An explanation of some of the processes and tools I use.


Discovered by Sir John Herschel in 1842, the cyanotype is one of the earliest photographic print processes. A substrate, typically paper, is coated with a light-sensitive solution of ferric ammonium citrate and potassium ferricyanide. The sensitized paper is then put in contact with a film negative, exposed to the sun or other source of UV light, and washed to clear any unexposed areas. Variations to the standard wash can vary contrast, and toners can alter color.

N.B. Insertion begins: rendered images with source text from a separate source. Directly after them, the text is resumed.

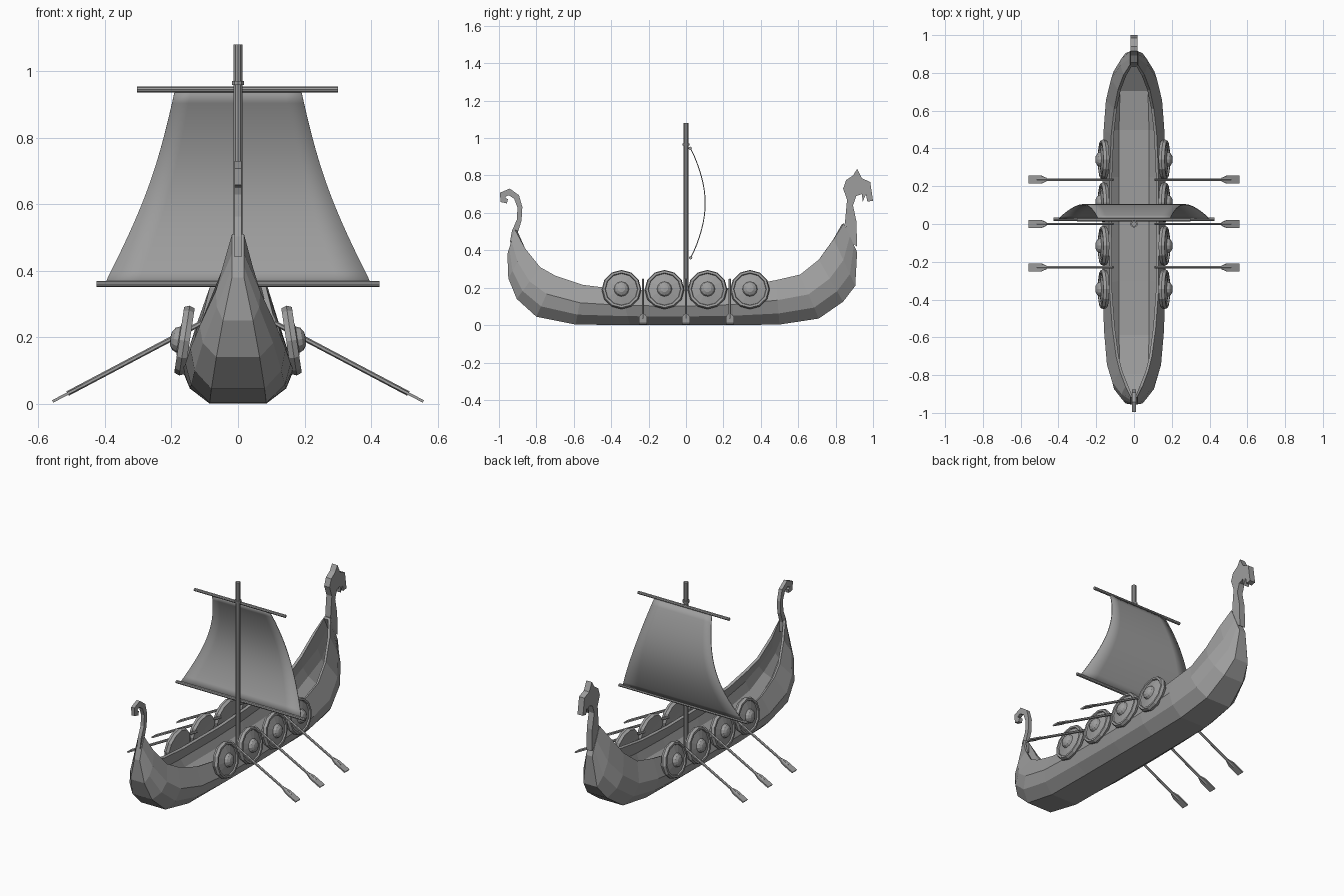
import bpy, bmesh, math
from mathutils import Vector, Matrix

if "Cube" in bpy.data.objects:
    bpy.data.objects.remove(bpy.data.objects["Cube"], do_unlink=True)

# One grey for the whole ship
grey = bpy.data.materials.new("plain grey")
grey.use_nodes = True
grey.diffuse_color = (0.34, 0.34, 0.34, 1)
grey.node_tree.nodes["Principled BSDF"].inputs["Base Color"].default_value = grey.diffuse_color


def add_object(name, bm):
    bmesh.ops.recalc_face_normals(bm, faces=bm.faces)
    mesh = bpy.data.meshes.new(name)
    bm.to_mesh(mesh)
    bm.free()
    mesh.materials.append(grey)
    obj = bpy.data.objects.new(name, mesh)
    bpy.context.collection.objects.link(obj)
    return obj


def rod(name, start, end, radius, sides=8):
    a, b = Vector(start), Vector(end)
    bm = bmesh.new()
    turn = (b - a).to_track_quat('Z', 'Y').to_matrix().to_4x4()
    bmesh.ops.create_cone(bm, cap_ends=True, segments=sides, radius1=radius, radius2=radius,
                          depth=(b - a).length, matrix=Matrix.Translation((a + b) / 2) @ turn)
    return add_object(name, bm)


def extrude_outline(name, points, half, place=Matrix.Identity(4)):
    # Outline lies in the local yz plane and is thickened along x
    bm = bmesh.new()
    face = bm.faces.new([bm.verts.new((-half, y, z)) for y, z in points])
    new = bmesh.ops.extrude_face_region(bm, geom=[face])["geom"]
    verts = [v for v in new if isinstance(v, bmesh.types.BMVert)]
    bmesh.ops.translate(bm, verts=verts, vec=(2 * half, 0, 0))
    bmesh.ops.triangulate(bm, faces=[f for f in bm.faces if len(f.verts) > 4])
    bm.transform(place)
    return add_object(name, bm)


# Hull: each station is a keel edge (y, z, x), a gunwale edge (y, z, x) and a bulge
stations = [
    ((-.955, .38, .018), (-.915, .51, .018), 0),
    ((-.95, .25, .045), (-.86, .41, .045), .022),
    ((-.905, .14, .065), (-.78, .31, .075), .045),
    ((-.80, .045, .08), (-.70, .265, .095), .055),
    ((-.59, .003, .085), (-.55, .215, .115), .057),
    ((-.30, 0, .085), (-.35, .19, .13), .057),
    ((0, 0, .085), (0, .185, .132), .057),
    ((.25, 0, .085), (.25, .20, .13), .057),
    ((.50, .003, .085), (.48, .24, .12), .057),
    ((.71, .035, .08), (.61, .27, .105), .055),
    ((.84, .125, .065), (.71, .35, .085), .045),
    ((.905, .21, .045), (.79, .46, .055), .022),
    ((.915, .39, .02), (.845, .545, .02), 0),
]
bm = bmesh.new()
rings = []
for keel, gunwale, bulge in stations:
    side = []
    for t, swell in ((0, 0), (.25, .85), (.55, 1), (1, 0)):
        y, z, x = Vector(keel).lerp(Vector(gunwale), t)
        side.append((x + bulge * swell, y, z))
    points = [(-x, y, z) for x, y, z in reversed(side)] + side
    rings.append([bm.verts.new(p) for p in points])
for a, b in zip(rings, rings[1:]):
    for i in range(len(a) - 1):
        bm.faces.new((a[i], a[i + 1], b[i + 1], b[i]))
bm.faces.new(rings[0])
bm.faces.new(rings[-1])
bmesh.ops.recalc_face_normals(bm, faces=bm.faces)
bm.faces.ensure_lookup_table()
lowest = min(bm.faces, key=lambda f: f.calc_center_median().z)
flip = lowest.normal.z > 0
hull = add_object("hull", bm)
shell = hull.modifiers.new("planking", 'SOLIDIFY')
shell.thickness = .015
shell.offset = 1 if flip else -1

# Carved beast head on the stem
extrude_outline("beast_head", [
    (.87, .45), (.85, .55), (.861, .67), (.84, .73), (.856, .775), (.893, .80), (.915, .835),
    (.94, .785), (.985, .765), (1, .665), (.97, .66), (.962, .70), (.945, .66), (.94, .70),
    (.91, .69), (.893, .64), (.912, .55), (.914, .42)], .018)

# Curled tail: centre line (y, z) with a half width
tail = [(-.92, .44, .022), (-.915, .50, .016), (-.892, .56, .013), (-.888, .63, .013),
        (-.906, .685, .016), (-.945, .712, .018), (-.98, .697, .018), (-.978, .668, .017),
        (-.955, .662, .012)]
left, right = [], []
for i, (y, z, w) in enumerate(tail):
    p, q = tail[max(i - 1, 0)], tail[min(i + 1, len(tail) - 1)]
    d = Vector((q[0] - p[0], q[1] - p[1])).normalized()
    left.append((y - d.y * w, z + d.x * w))
    right.append((y + d.y * w, z - d.x * w))
extrude_outline("curled_tail", left + right[::-1], .011)

# Mast, collar and yards
rod("mast", (0, 0, .005), (0, 0, 1.08), .0135, 10)
rod("mast_collar", (0, 0, .959), (0, 0, .971), .019, 10)
rod("upper_yard", (-.303, .022, .945), (.3, .022, .945), .009)
rod("lower_yard", (-.425, .025, .36), (.425, .025, .36), .009)

# Sail billowing towards the stem
bm = bmesh.new()
rows, cols = 16, 8
grid = []
for r in range(rows + 1):
    t = r / rows
    half = .40 - .21 * t - .025 * math.sin(math.pi * t)
    y = .028 + .077 * math.sin(math.pi * t) ** .9
    z = .36 + .582 * t
    grid.append([bm.verts.new((half * (2 * c / cols - 1), y, z)) for c in range(cols + 1)])
for a, b in zip(grid, grid[1:]):
    for c in range(cols):
        bm.faces.new((a[c], a[c + 1], b[c + 1], b[c]))
sail = add_object("sail", bm)
sail.modifiers.new("cloth", 'SOLIDIFY').thickness = .005
for poly in sail.data.polygons:
    poly.use_smooth = True

# Round shields: a lathed profile of (radius, depth), leaning with the hull side
profile = [(.001, -.012), (.1, -.016), (.106, 0), (.1, .016), (.088, .016), (.085, .008),
           (.04, .018), (.034, .032), (.02, .041), (.001, .044)]
for sign, label in ((1, "left"), (-1, "right")):
    for n, y in enumerate((-.345, -.115, .115, .342)):
        bm = bmesh.new()
        verts = [bm.verts.new((d, 0, r)) for r, d in profile]
        edges = [bm.edges.new(pair) for pair in zip(verts, verts[1:])]
        bmesh.ops.spin(bm, geom=verts + edges, axis=(1, 0, 0), cent=(0, 0, 0),
                       steps=12, angle=math.tau)
        bmesh.ops.remove_doubles(bm, verts=bm.verts, dist=.0015)
        bm.transform(Matrix.Diagonal((sign, 1, 1, 1)) @ Matrix.Translation((.161, y, .19))
                     @ Matrix.Rotation(-.15, 4, 'Y'))
        add_object(f"{label}_shield_{n + 1}", bm)

    # Oars sloping down to the water, each with a flat blade
    for n, y in enumerate((-.23, 0, .235)):
        top, tip = Vector((sign * .11, y, .243)), Vector((sign * .557, y, .007))
        rod(f"{label}_oar_shaft_{n + 1}", top, top.lerp(tip, .9), .0075, 6)
        along = (tip - top).normalized()
        across = Vector((0, 1, 0))
        normal = across.cross(along)
        place = Matrix((normal, across, along)).transposed().to_4x4()
        place.translation = tip
        extrude_outline(f"{label}_oar_blade_{n + 1}", [
            (-.021, 0), (.021, 0), (.021, -.075), (.009, -.105), (-.009, -.105), (-.021, -.075)],
            .004, place)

Pigment Ink Print
The pigment ink print, sometimes referred to as an “archival inkjet print” or “giclée print” (a term I reserve for reproductions of non-photographic art using this process), is considered the modern standard. It is made by an inkjet printer utilizing inks that incorporate finely ground colored pigments in a liquid medium. Pigment inks have been shown through accelerated aging to have a lifespan of 100+ years when stored under ideal conditions.

Silver Gelatin Print
The traditional black-and-white print as we know it is a paper substrate coated with an emulsion of light-sensitive silver salts and gelatin. The image is formed by contact printing or enlarging a negative image onto the paper and running the paper through a development process.